ASSIGNMENT. Locate every line in the records below that holds the word "mathutils" and return each one.

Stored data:
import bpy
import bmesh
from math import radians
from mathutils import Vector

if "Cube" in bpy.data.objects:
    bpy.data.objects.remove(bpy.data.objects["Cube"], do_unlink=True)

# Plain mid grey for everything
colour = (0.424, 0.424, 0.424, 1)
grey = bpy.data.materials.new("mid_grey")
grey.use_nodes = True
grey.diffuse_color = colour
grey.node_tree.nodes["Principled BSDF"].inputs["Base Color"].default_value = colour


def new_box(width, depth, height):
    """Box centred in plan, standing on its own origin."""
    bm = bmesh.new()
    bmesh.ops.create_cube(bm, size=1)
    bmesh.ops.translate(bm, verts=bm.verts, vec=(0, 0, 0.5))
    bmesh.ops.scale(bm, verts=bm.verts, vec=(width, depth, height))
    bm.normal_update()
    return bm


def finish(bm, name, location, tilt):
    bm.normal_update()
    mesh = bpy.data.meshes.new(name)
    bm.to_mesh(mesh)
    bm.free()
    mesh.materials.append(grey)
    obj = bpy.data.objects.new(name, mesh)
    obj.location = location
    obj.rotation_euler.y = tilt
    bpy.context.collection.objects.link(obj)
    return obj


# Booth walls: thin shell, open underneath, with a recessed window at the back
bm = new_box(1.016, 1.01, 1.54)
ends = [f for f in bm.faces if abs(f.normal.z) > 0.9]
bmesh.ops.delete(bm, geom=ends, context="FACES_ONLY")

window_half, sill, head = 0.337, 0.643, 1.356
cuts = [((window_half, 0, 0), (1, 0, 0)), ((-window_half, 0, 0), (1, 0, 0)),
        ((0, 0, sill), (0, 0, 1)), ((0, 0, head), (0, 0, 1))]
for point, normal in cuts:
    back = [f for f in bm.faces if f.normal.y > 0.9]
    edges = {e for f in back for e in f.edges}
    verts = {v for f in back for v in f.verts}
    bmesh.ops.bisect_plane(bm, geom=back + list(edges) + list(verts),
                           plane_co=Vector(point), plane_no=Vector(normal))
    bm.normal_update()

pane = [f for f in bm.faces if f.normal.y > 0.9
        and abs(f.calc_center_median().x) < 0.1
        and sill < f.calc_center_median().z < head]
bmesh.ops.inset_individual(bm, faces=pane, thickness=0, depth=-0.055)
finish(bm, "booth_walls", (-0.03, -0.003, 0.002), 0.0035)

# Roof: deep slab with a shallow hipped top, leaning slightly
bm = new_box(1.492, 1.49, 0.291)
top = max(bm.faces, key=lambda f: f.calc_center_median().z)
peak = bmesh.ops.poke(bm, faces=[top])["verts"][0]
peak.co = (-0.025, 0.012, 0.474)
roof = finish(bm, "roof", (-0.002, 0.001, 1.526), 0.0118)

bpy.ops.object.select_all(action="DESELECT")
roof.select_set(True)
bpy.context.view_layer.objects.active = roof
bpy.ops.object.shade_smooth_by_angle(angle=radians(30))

---

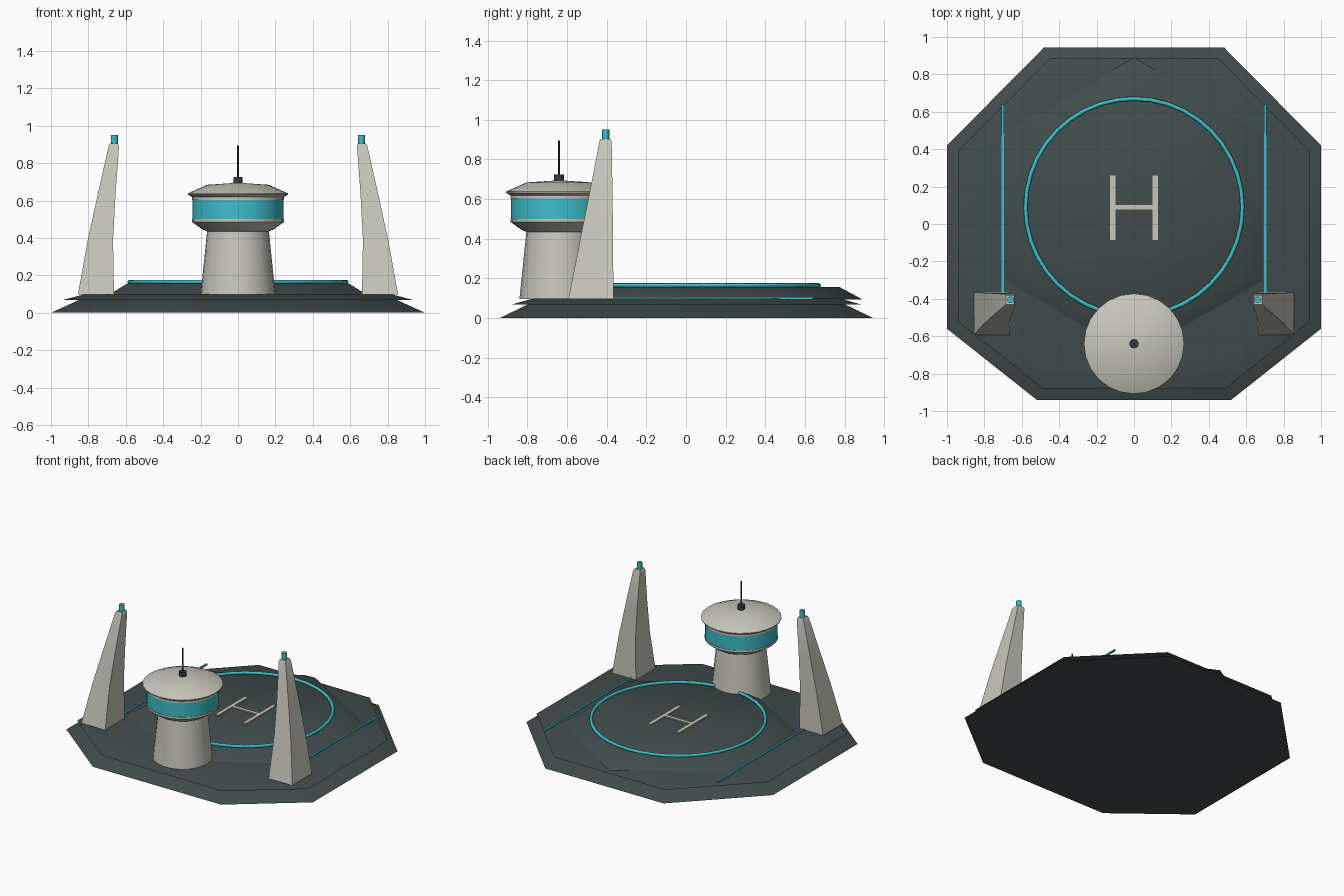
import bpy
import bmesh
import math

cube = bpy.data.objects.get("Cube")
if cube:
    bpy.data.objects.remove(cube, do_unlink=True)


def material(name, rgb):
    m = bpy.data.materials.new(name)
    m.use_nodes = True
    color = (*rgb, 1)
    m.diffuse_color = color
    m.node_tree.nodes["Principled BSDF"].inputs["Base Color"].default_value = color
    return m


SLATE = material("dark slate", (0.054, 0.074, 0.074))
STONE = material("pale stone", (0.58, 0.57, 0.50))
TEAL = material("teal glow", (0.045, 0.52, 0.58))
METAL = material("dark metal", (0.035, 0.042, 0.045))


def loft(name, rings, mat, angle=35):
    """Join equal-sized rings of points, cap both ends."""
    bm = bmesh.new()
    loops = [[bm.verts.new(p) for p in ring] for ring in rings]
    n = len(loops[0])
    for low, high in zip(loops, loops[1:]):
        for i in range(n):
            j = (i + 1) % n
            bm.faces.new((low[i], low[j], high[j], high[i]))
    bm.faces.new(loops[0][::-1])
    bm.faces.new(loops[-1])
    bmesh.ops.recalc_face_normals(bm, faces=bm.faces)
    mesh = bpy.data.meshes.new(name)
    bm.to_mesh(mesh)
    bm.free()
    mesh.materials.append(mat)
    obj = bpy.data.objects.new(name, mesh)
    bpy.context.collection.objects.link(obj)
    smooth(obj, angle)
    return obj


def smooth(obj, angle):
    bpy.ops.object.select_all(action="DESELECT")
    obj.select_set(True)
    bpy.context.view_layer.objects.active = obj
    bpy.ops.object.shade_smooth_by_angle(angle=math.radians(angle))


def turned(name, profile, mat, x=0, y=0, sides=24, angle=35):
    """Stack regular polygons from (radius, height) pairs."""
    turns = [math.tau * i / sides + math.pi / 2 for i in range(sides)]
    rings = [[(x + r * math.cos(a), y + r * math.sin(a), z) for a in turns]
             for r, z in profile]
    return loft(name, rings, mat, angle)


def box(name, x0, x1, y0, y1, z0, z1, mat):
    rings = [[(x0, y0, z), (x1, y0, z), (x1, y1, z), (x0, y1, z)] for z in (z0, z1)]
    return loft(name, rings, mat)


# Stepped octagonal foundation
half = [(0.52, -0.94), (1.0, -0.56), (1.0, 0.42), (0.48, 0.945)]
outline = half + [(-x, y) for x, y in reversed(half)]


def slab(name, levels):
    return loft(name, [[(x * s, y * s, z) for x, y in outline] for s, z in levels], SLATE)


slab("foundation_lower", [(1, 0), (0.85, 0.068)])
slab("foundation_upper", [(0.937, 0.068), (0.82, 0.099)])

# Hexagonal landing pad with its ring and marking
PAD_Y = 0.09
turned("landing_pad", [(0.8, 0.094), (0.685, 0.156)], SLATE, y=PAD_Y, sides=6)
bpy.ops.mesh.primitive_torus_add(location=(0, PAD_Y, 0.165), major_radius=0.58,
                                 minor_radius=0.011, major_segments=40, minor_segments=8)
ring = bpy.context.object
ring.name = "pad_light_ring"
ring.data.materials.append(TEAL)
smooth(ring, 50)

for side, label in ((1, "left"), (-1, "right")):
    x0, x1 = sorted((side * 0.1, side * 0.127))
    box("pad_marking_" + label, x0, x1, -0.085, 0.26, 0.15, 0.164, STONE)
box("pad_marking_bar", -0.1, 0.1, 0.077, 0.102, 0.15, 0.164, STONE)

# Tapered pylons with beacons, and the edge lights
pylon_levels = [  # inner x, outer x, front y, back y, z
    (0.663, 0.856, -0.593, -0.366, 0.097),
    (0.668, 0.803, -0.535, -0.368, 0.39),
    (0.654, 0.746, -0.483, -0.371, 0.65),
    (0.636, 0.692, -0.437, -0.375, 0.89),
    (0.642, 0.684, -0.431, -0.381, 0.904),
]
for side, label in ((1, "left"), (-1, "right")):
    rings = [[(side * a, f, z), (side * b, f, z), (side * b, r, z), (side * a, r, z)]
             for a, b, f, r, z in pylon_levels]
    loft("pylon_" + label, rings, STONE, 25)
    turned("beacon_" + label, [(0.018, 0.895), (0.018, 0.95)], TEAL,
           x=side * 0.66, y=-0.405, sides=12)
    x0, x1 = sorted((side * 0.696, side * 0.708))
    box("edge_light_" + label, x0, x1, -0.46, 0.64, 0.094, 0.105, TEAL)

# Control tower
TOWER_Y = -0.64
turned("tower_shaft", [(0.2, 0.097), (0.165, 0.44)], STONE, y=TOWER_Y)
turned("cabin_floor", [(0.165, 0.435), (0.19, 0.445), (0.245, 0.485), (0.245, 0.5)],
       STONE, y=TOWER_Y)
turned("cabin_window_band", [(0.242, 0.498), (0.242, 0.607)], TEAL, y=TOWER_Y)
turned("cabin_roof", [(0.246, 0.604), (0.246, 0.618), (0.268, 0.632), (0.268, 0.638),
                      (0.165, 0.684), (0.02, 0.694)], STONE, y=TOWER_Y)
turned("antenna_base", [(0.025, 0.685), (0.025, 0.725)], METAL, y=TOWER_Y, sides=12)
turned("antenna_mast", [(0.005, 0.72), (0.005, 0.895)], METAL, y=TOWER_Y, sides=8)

---

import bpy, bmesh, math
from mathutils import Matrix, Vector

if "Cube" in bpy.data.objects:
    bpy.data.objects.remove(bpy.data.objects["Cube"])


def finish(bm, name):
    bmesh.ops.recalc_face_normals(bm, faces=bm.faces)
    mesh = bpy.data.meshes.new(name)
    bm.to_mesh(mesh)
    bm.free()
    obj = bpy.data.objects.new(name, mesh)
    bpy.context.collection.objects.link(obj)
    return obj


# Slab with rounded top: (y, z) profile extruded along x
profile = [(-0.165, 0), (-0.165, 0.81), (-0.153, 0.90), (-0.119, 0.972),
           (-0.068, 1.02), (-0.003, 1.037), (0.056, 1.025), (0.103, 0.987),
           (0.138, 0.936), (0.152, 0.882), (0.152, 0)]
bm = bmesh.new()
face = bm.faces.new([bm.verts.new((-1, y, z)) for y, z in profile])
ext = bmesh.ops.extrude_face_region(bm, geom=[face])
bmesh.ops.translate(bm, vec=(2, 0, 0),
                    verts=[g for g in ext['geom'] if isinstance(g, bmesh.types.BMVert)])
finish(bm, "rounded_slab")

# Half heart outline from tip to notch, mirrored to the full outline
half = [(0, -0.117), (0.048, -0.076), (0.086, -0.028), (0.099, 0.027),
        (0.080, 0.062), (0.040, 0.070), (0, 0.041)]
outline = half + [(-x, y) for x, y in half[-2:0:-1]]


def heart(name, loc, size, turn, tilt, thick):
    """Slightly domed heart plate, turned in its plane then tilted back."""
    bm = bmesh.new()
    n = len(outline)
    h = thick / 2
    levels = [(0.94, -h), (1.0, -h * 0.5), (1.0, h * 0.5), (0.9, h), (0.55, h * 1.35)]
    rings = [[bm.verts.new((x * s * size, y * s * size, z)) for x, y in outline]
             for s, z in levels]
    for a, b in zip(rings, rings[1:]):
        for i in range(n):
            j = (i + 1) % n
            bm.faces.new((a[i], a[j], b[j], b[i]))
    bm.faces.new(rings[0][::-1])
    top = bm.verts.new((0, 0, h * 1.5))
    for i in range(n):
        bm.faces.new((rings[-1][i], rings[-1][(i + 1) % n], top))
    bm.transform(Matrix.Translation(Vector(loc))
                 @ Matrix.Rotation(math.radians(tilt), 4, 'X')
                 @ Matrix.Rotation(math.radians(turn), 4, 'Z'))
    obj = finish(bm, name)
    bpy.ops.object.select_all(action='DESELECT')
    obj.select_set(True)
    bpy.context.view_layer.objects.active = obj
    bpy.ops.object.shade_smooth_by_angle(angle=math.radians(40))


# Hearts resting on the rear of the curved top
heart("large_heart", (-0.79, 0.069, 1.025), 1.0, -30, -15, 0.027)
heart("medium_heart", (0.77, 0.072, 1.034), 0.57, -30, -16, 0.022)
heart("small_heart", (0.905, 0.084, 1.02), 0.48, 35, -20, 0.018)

COMPLETED EXERCISE.
from mathutils import Vector
from mathutils import Matrix, Vector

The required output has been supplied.